You may also convert the sum into a product using the following formula, such that:

`sin a + sin b = 2 sin((a + b)/2)*cos((a - b)/2)`

Reasoning by analogy yields:

`sin(45 - x) + sin(45 + x) = 2sin((45 - x + 45 + x)/2)*cos((45 - x - 45 - x)/2)`

`sin(45 - x) + sin(45 + x) = 2sin(90/2)cos(-2x/2)`

`sin(45 - x) + sin(45 + x) = 2sin(45)cos(-x)`

Using the fact that the cosine function is even, yields:

`sin(45 - x) + sin(45 + x) = 2sin(45)cos x`

`sin(45 - x) + sin(45 + x) = 2*sqrt2/2*cos x`

Reducing duplicate factors yields:

`sin(45 - x) + sin(45 + x) = sqrt2*cos x `

**Hence, evaluating the given sum yields **`sin(45 - x) + sin(45 + x) = sqrt2*cos x.`

We'll apply the sine function to the sum and the difference of angles 45 and x:

sin (a-b) = sin a*cos b - sin b*cos a

sin (a+b) = sin a*cos b + sin b*cos a

We'll put a = 45 and b = x.

sin (45+x) = sin 45*cos x + sin x*cos 45

sin (45+x) = sqrt2*cos x/2 + sqrt2*sin x/2 (1)

sin (45-x) = sin 45*cos x - sin x*cos 45

sin (45-x) = sqrt2*cos x/2 - sqrt2*sin x/2 (2)

Now, we'll substitute (1) and (2) in the sum to be calculated:

sin(45+x) + sin(45-x) = sqrt2*cos x/2 + sqrt2*sin x/2 + sqrt2*cos x/2 - sqrt2*sin x/2

We'll combine and eliminate like terms:

sin(45+x) + sin(45-x) = 2*sqrt2*cos x/2

We'll simplify and we'll get:

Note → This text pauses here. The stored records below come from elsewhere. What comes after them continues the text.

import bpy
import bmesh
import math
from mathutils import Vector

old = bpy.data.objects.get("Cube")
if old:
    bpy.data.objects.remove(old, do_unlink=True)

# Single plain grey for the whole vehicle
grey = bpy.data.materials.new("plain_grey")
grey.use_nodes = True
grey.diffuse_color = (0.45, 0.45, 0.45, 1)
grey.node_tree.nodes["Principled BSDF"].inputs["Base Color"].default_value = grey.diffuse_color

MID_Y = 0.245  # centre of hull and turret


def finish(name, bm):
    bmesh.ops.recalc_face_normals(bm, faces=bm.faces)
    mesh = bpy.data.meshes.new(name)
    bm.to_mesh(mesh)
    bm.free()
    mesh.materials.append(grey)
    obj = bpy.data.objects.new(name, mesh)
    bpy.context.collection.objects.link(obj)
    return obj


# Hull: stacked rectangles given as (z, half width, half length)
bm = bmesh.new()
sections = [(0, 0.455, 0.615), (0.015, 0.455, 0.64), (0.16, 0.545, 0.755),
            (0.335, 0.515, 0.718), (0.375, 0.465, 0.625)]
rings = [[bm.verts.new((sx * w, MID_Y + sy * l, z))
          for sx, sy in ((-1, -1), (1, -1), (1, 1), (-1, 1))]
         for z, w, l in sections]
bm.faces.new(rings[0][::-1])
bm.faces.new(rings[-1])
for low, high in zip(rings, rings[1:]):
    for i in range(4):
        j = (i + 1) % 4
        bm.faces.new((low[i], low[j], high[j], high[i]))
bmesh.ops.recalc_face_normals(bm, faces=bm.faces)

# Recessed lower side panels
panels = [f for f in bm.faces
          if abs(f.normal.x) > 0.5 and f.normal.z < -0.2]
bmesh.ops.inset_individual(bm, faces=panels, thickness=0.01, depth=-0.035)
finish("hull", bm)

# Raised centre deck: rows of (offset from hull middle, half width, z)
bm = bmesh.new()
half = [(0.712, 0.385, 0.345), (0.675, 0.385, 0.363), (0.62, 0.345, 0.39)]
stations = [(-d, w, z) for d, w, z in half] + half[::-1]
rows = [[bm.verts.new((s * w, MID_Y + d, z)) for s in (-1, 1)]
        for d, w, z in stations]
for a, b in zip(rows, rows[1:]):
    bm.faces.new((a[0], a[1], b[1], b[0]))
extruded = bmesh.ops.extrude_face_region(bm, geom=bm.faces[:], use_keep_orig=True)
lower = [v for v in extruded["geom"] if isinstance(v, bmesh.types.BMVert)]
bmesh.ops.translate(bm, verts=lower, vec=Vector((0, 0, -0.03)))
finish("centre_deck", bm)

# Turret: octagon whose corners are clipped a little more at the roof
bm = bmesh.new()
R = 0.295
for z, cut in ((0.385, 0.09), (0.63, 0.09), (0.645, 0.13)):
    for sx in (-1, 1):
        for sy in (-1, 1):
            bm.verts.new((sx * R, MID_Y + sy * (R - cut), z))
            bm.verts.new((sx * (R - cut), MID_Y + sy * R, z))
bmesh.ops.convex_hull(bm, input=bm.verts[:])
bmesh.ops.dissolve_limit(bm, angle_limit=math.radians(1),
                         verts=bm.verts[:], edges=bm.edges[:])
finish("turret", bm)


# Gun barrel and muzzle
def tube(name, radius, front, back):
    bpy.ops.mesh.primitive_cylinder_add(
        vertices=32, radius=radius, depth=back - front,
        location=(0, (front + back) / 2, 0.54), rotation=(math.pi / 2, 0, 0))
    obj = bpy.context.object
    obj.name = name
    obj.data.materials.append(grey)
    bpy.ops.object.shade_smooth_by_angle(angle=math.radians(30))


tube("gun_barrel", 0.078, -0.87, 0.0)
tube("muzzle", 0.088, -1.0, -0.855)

sin(45+x) + sin(45-x) = sqrt2*cosx

We can notice that the result of the sum is not zero, but sqrt2*cosx.